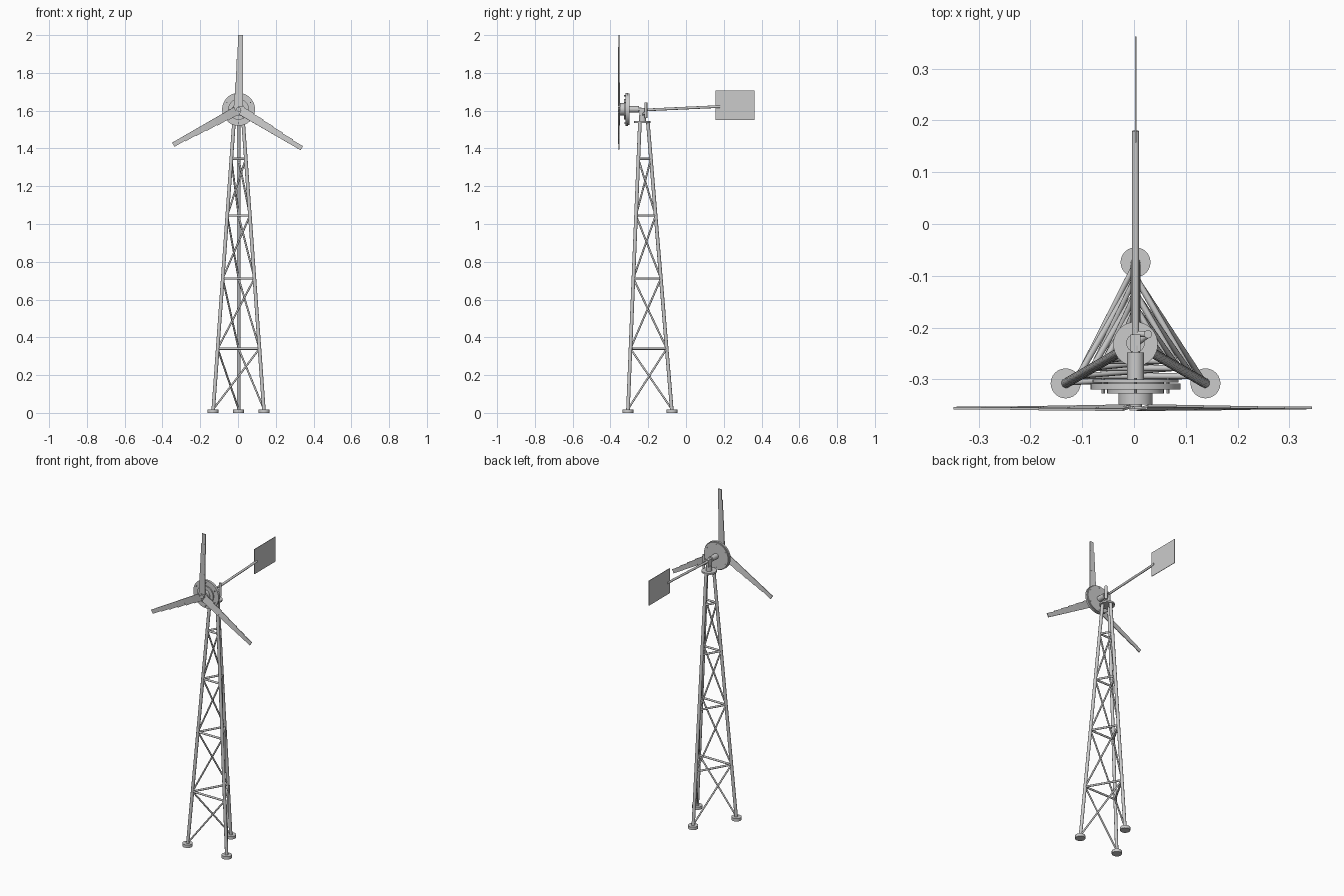
import bpy, math
from mathutils import Vector, Matrix

if "Cube" in bpy.data.objects:
    bpy.data.objects.remove(bpy.data.objects["Cube"])

CX, CY = 0.003, -0.23      # tower axis
HUB_Z = 1.607              # rotor axis height


def tube(name, a, b, r, sides=16):
    """Cylinder running from point a to point b."""
    a, b = Vector(a), Vector(b)
    d = b - a
    bpy.ops.mesh.primitive_cylinder_add(vertices=sides, radius=r, depth=d.length)
    o = bpy.context.object
    o.name = name
    o.matrix_world = Matrix.Translation((a + b) / 2) @ d.to_track_quat('Z', 'Y').to_matrix().to_4x4()
    bpy.ops.object.shade_smooth_by_angle(angle=math.radians(35))
    return o


def box(name, center, size, matrix=None):
    bpy.ops.mesh.primitive_cube_add(size=1)
    o = bpy.context.object
    o.name = name
    local = Matrix.Translation(center) @ Matrix.Diagonal((*size, 1))
    o.data.transform(local)
    if matrix is not None:
        o.matrix_world = matrix
    return o


def along_y(name, y0, y1, r, sides=32):
    return tube(name, (CX, y0, HUB_Z), (CX, y1, HUB_Z), r, sides)


# Three-legged tapering tower
def leg_point(i, z):
    r = 0.156 + (0.028 - 0.156) * z / 1.54
    ang = math.radians(210 + 120 * i)
    return Vector((CX + r * math.cos(ang), CY + r * math.sin(ang), z))


levels = [0.02, 0.34, 0.712, 1.045, 1.345]
for i in range(3):
    foot = leg_point(i, 0)
    tube("foot", foot, foot + Vector((0, 0, 0.018)), 0.029, 24)
    tube("tower_leg", leg_point(i, 0.01), leg_point(i, 1.54), 0.0095)
    for k, z in enumerate(levels):
        if k:
            tube("horizontal_brace", leg_point(i, z), leg_point(i + 1, z), 0.006, 12)
            # one diagonal per face and bay
            tube("diagonal_brace", leg_point(i, levels[k - 1]), leg_point(i + 1, z), 0.005, 12)

# Yaw bearing on the tower top
tube("top_plate", (CX, CY - 0.002, 1.535), (CX, CY - 0.002, 1.545), 0.043, 32)
tube("yaw_bearing", (CX, CY, 1.545), (CX, CY, 1.575), 0.018, 24)
box("yaw_block", (CX, CY, 1.592), (0.019, 0.032, 0.046))

# Generator
along_y("generator_shaft_housing", -0.248, -0.302, 0.0165)
along_y("shaft_stub", -0.235, -0.25, 0.009)
along_y("rear_rotor_disc", -0.300, -0.306, 0.083, 48)
along_y("generator_core", -0.304, -0.328, 0.055)
along_y("front_rotor_disc", -0.308, -0.320, 0.087, 48)
along_y("hub", -0.320, -0.349, 0.033)
along_y("hub_cap", -0.349, -0.360, 0.012, 24)
for i in range(6):
    a = math.radians(30 + 60 * i)
    x, z = CX + 0.072 * math.cos(a), HUB_Z + 0.072 * math.sin(a)
    tube("disc_bolt", (x, -0.298, z), (x, -0.328, z), 0.003, 8)

# Three blades stepped in width and pitch, straight along one edge
steps = 6
for b in range(3):
    turn = Matrix.Translation((CX, -0.355, HUB_Z)) @ Matrix.Rotation(math.radians(120 * b), 4, 'Y')
    r0 = 0.015
    seg = (2.0 - HUB_Z - r0) / steps
    for s in range(steps):
        w = 0.046 - 0.0042 * s
        pitch = Matrix.Rotation(math.radians(-10 + 1.6 * s), 4, 'Z')
        box("blade_segment", (0.023 - w / 2, 0, r0 + seg * (s + 0.5)),
            (w, 0.0045, seg), turn @ pitch)

# Tail hinge, boom and vane
tube("tail_hinge", (CX + 0.024, -0.213, 1.56), (CX + 0.024, -0.213, 1.643), 0.008)
tube("hinge_arm", (CX, CY, 1.58), (CX + 0.024, -0.213, 1.59), 0.007, 12)
tube("boom_bracket", (CX, -0.212, 1.605), (CX + 0.024, -0.213, 1.605), 0.006, 12)
tube("tail_boom", (CX, -0.215, 1.604), (CX, 0.18, 1.622), 0.007)
box("tail_vane", (CX, 0.26, 1.628), (0.003, 0.205, 0.155))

→ INSTRUCTIONS FOR THE TASK: Set down all the entries exactly as they appear, but skip any pictures.

→ RESPONSE:
import bpy, math
from mathutils import Vector, Matrix

if "Cube" in bpy.data.objects:
    bpy.data.objects.remove(bpy.data.objects["Cube"])

CX, CY = 0.003, -0.23      # tower axis
HUB_Z = 1.607              # rotor axis height


def tube(name, a, b, r, sides=16):
    """Cylinder running from point a to point b."""
    a, b = Vector(a), Vector(b)
    d = b - a
    bpy.ops.mesh.primitive_cylinder_add(vertices=sides, radius=r, depth=d.length)
    o = bpy.context.object
    o.name = name
    o.matrix_world = Matrix.Translation((a + b) / 2) @ d.to_track_quat('Z', 'Y').to_matrix().to_4x4()
    bpy.ops.object.shade_smooth_by_angle(angle=math.radians(35))
    return o


def box(name, center, size, matrix=None):
    bpy.ops.mesh.primitive_cube_add(size=1)
    o = bpy.context.object
    o.name = name
    local = Matrix.Translation(center) @ Matrix.Diagonal((*size, 1))
    o.data.transform(local)
    if matrix is not None:
        o.matrix_world = matrix
    return o


def along_y(name, y0, y1, r, sides=32):
    return tube(name, (CX, y0, HUB_Z), (CX, y1, HUB_Z), r, sides)


# Three-legged tapering tower
def leg_point(i, z):
    r = 0.156 + (0.028 - 0.156) * z / 1.54
    ang = math.radians(210 + 120 * i)
    return Vector((CX + r * math.cos(ang), CY + r * math.sin(ang), z))


levels = [0.02, 0.34, 0.712, 1.045, 1.345]
for i in range(3):
    foot = leg_point(i, 0)
    tube("foot", foot, foot + Vector((0, 0, 0.018)), 0.029, 24)
    tube("tower_leg", leg_point(i, 0.01), leg_point(i, 1.54), 0.0095)
    for k, z in enumerate(levels):
        if k:
            tube("horizontal_brace", leg_point(i, z), leg_point(i + 1, z), 0.006, 12)
            # one diagonal per face and bay
            tube("diagonal_brace", leg_point(i, levels[k - 1]), leg_point(i + 1, z), 0.005, 12)

# Yaw bearing on the tower top
tube("top_plate", (CX, CY - 0.002, 1.535), (CX, CY - 0.002, 1.545), 0.043, 32)
tube("yaw_bearing", (CX, CY, 1.545), (CX, CY, 1.575), 0.018, 24)
box("yaw_block", (CX, CY, 1.592), (0.019, 0.032, 0.046))

# Generator
along_y("generator_shaft_housing", -0.248, -0.302, 0.0165)
along_y("shaft_stub", -0.235, -0.25, 0.009)
along_y("rear_rotor_disc", -0.300, -0.306, 0.083, 48)
along_y("generator_core", -0.304, -0.328, 0.055)
along_y("front_rotor_disc", -0.308, -0.320, 0.087, 48)
along_y("hub", -0.320, -0.349, 0.033)
along_y("hub_cap", -0.349, -0.360, 0.012, 24)
for i in range(6):
    a = math.radians(30 + 60 * i)
    x, z = CX + 0.072 * math.cos(a), HUB_Z + 0.072 * math.sin(a)
    tube("disc_bolt", (x, -0.298, z), (x, -0.328, z), 0.003, 8)

# Three blades stepped in width and pitch, straight along one edge
steps = 6
for b in range(3):
    turn = Matrix.Translation((CX, -0.355, HUB_Z)) @ Matrix.Rotation(math.radians(120 * b), 4, 'Y')
    r0 = 0.015
    seg = (2.0 - HUB_Z - r0) / steps
    for s in range(steps):
        w = 0.046 - 0.0042 * s
        pitch = Matrix.Rotation(math.radians(-10 + 1.6 * s), 4, 'Z')
        box("blade_segment", (0.023 - w / 2, 0, r0 + seg * (s + 0.5)),
            (w, 0.0045, seg), turn @ pitch)

# Tail hinge, boom and vane
tube("tail_hinge", (CX + 0.024, -0.213, 1.56), (CX + 0.024, -0.213, 1.643), 0.008)
tube("hinge_arm", (CX, CY, 1.58), (CX + 0.024, -0.213, 1.59), 0.007, 12)
tube("boom_bracket", (CX, -0.212, 1.605), (CX + 0.024, -0.213, 1.605), 0.006, 12)
tube("tail_boom", (CX, -0.215, 1.604), (CX, 0.18, 1.622), 0.007)
box("tail_vane", (CX, 0.26, 1.628), (0.003, 0.205, 0.155))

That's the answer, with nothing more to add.